DHS news release
March 3, 2005
Gambling problem? Help is free, confidential, and it works
This column appeared in the March 2005 issue of ORHealth magazine.
By Jeffrey Marotta
When I was channel-surfing the other evening, I was surprised to find two television shows about gambling. Yet what I was seeing in my living room reflects a gambling intensity that we're also seeing in Oregon, which is fast becoming one of the nation's most gambling-friendly states.
Consider: Oregon adults spend an average of more than $445 a year on some form of gambling, or about 25 percent higher than the national average. For many people, buying a lottery ticket or playing a little video poker is a form of occasional entertainment.
But for 2.3 percent of Oregonians – that's a surprising one in 45 – it's a serious problem that costs money, marriages, jobs and can even prompt criminal behavior and suicide.
The good news is that we can do something about it. These are examples of what you can do to avoid problems with gambling.
Set limits on how much money you're willing to lose.
Limit the amount of time you're willing to spend gambling.
Remind yourself that gambling is entertainment, not a money-making venture.
Expect to lose. Most people do.
Don't lose so much that you have to borrow to cover losses, and never borrow money to pay for more gambling.
Know the warning signs of problem gambling, such as concealing gambling losses, risking relationships, gambling to try to recoup losses, or finding you cannot stop.
Never use gambling to escape from life's problems.
But if you are a problem gambler, or know of one, effective help is available. Even better, it's free, confidential and it works.
Oregon has developed a network of Lottery-financed services to prevent and treat problem gambling, including prevention programs and treatment centers here in Marion, Polk and Yamhill counties.
To learn more, call the problem gambling hotline: 1 (877) 2-STOP-NOW.
Treatment is free because the Oregon Lottery pays for it with the money lost by problem gamblers. Treatment is confidential to encourage people who need it to enroll, although voluntarily involving supportive family members increases the odds of treatment success. And treatment works: We know this because six months after treatment, 80 percent either are gambling significantly less or not at all.
People who come into treatment often tell us they're amazed at the power gambling has over them.
Who are these people?
Their average age is 44. Forty-one percent are married, and 46 percent are women. Average annual income exceeds $39,000, and average education is 13 years. Some people suspect problem gamblers have addictive personalities, yet 71 percent of those coming into treatment have no history of alcohol or other drug problems.
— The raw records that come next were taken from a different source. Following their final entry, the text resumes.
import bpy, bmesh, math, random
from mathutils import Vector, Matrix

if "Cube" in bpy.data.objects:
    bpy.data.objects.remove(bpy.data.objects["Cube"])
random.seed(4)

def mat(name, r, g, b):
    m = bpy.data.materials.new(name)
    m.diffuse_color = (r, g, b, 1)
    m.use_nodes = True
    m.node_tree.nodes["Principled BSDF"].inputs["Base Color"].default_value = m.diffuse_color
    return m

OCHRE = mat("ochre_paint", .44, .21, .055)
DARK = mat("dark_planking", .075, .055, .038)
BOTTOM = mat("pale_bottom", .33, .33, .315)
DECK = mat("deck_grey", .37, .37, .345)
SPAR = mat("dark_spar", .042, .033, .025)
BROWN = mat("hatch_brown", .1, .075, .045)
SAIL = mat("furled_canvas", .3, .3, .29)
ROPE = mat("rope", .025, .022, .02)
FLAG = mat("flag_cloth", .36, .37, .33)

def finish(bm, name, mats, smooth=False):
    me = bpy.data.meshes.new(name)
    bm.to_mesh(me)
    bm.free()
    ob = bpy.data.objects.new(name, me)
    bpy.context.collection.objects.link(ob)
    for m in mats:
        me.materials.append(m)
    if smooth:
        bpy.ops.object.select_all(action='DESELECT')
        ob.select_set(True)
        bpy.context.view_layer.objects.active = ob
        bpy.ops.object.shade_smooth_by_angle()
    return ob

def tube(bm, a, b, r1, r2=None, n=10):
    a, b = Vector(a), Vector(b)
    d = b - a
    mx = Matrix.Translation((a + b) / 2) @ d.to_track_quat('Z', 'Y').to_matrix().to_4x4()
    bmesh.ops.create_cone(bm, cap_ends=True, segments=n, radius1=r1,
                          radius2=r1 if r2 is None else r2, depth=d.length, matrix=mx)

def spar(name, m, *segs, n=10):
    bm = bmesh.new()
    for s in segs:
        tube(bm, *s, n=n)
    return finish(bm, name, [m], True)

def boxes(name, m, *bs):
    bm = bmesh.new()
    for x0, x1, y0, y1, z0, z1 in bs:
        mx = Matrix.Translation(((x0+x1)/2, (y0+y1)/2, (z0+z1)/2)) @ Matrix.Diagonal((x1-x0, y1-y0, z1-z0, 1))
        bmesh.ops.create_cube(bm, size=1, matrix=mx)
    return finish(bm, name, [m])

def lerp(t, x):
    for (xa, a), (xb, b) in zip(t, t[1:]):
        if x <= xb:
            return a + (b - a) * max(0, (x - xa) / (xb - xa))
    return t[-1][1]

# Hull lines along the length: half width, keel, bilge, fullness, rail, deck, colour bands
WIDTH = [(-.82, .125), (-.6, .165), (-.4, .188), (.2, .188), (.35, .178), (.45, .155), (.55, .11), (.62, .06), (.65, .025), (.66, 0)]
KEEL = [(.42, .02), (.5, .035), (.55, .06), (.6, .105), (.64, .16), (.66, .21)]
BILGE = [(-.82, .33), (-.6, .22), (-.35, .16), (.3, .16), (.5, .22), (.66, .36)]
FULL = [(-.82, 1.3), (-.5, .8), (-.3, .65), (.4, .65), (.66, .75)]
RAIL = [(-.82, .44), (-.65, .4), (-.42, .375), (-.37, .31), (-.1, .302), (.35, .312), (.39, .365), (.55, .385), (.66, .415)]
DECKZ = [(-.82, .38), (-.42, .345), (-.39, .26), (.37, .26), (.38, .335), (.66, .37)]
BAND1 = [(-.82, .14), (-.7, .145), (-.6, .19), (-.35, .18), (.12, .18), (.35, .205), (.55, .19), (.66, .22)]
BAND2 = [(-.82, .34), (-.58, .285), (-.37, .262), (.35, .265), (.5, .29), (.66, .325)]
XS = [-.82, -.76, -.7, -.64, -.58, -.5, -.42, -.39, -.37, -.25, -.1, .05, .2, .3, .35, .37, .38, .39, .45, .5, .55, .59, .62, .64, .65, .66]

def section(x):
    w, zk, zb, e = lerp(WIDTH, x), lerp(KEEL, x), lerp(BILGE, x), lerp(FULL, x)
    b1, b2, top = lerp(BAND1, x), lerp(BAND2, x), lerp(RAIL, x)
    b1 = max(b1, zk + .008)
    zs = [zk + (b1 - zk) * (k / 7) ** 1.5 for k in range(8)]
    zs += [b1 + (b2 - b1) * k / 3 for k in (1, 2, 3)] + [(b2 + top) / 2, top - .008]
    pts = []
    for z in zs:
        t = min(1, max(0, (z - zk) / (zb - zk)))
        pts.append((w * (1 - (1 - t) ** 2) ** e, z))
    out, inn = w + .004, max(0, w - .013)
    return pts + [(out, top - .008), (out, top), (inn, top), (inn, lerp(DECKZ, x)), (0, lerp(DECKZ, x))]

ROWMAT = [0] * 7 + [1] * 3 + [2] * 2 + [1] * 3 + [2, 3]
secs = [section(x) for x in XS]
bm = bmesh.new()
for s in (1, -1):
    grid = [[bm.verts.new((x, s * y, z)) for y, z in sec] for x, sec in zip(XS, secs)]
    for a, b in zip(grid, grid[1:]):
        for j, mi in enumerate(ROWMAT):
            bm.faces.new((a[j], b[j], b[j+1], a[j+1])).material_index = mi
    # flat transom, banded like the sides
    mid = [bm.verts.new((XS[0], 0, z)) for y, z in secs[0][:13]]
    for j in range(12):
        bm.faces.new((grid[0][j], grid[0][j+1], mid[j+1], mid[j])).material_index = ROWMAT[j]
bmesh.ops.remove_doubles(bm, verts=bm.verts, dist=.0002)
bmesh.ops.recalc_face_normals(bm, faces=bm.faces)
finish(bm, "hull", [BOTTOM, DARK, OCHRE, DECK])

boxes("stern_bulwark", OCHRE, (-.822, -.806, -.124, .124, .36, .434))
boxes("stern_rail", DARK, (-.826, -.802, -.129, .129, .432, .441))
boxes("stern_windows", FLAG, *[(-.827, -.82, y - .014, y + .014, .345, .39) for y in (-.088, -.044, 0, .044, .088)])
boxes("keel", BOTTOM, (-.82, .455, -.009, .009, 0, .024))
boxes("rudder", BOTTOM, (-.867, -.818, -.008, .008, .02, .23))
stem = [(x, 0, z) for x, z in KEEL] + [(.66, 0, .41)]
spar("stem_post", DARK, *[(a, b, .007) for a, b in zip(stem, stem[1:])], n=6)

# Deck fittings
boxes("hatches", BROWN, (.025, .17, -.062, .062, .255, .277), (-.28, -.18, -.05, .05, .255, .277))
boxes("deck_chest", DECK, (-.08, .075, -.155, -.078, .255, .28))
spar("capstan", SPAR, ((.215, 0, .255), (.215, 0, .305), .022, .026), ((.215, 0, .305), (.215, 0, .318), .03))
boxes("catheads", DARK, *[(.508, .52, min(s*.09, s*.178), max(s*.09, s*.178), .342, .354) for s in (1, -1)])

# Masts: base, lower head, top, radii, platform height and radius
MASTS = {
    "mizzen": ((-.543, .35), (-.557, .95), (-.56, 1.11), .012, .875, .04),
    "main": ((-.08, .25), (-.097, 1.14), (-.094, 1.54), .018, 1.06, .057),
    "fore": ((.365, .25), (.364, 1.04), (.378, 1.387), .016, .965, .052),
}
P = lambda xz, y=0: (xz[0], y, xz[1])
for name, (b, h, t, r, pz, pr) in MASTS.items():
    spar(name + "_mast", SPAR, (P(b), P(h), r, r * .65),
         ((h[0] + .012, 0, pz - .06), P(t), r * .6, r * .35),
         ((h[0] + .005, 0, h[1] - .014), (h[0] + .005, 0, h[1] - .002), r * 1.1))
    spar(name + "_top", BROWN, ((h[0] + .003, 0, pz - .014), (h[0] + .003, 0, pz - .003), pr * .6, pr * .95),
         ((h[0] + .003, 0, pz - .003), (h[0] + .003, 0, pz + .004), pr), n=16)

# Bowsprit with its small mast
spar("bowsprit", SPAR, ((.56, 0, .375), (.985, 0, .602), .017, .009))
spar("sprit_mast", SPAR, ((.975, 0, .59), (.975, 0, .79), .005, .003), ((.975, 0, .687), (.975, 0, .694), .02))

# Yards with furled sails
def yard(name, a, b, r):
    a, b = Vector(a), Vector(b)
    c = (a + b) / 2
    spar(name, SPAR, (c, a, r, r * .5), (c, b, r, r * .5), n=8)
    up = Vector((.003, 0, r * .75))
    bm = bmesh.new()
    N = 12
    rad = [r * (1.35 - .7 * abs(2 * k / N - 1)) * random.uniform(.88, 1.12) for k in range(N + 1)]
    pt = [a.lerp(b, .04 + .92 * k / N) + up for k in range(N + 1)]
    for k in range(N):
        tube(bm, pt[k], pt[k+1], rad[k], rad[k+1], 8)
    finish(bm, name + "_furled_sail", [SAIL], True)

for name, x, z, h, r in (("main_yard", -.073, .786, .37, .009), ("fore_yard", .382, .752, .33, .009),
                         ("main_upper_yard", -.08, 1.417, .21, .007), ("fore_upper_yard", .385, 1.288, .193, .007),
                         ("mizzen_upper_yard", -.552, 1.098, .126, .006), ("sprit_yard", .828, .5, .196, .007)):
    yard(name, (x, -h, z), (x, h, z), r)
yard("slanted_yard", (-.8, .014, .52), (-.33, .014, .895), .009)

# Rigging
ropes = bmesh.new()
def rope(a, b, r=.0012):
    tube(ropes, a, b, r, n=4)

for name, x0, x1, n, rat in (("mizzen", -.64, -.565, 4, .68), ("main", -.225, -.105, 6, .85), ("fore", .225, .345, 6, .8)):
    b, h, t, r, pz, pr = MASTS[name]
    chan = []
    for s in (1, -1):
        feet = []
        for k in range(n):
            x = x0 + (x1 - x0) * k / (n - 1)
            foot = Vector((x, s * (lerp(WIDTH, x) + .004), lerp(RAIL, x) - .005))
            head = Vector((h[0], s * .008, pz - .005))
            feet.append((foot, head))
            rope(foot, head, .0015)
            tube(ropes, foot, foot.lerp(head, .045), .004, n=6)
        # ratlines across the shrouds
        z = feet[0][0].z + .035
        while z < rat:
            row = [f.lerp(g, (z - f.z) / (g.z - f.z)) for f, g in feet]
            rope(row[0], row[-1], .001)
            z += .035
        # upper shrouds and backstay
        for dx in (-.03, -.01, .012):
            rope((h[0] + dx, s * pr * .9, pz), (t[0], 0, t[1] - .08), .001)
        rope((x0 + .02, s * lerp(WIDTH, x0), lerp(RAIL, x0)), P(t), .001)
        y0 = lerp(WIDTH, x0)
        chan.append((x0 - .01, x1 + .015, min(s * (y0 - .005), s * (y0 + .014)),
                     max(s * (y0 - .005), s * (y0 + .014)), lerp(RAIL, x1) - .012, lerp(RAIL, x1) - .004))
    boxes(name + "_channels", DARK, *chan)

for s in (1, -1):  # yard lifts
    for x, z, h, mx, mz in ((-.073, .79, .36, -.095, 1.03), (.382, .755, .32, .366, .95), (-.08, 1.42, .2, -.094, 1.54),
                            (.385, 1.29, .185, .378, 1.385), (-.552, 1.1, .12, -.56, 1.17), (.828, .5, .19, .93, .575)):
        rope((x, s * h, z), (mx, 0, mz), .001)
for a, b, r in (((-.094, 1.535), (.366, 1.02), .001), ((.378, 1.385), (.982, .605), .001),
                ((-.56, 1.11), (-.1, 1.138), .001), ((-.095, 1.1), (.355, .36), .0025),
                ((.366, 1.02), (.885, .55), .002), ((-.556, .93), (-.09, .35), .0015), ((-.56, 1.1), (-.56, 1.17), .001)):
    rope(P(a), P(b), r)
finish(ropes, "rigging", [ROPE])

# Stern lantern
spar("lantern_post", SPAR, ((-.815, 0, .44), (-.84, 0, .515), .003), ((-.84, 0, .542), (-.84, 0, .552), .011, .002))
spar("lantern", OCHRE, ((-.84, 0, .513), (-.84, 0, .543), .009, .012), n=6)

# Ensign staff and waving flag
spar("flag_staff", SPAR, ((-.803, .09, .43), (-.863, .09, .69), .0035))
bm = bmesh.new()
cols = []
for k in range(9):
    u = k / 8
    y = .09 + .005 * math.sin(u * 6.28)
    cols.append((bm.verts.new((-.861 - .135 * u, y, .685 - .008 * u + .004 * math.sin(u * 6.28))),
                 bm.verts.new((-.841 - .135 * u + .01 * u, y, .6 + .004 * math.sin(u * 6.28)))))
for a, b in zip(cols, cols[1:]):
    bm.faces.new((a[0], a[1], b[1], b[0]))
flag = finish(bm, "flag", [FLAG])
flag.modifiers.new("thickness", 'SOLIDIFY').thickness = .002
Their gambling-related debt typically equals their annual income.
Increasingly, youth are gambling more. Talk to virtually any local high school or middle school student, and you will probably find either that they gamble occasionally -- or they know someone who does. In fact, many parents are encouraged to see their sons playing poker at home with their teenage friends because the parents know where the teen is and what he's doing.
"Should I worry about this?" some parents ask. Yes, you should at least monitor the gambling, talk to your teen about the risks of gambling, and watch for the same warning signs that you would in an adult. Research shows that teens who gamble excessively also are vulnerable to higher rates of tobacco, alcohol and other drug use.
At any age, people who gamble should do it for entertainment, do it in moderation, and do it expecting to lose.
Jeffrey Marotta is problem gambling treatment manager in the Oregon Department of Human Services.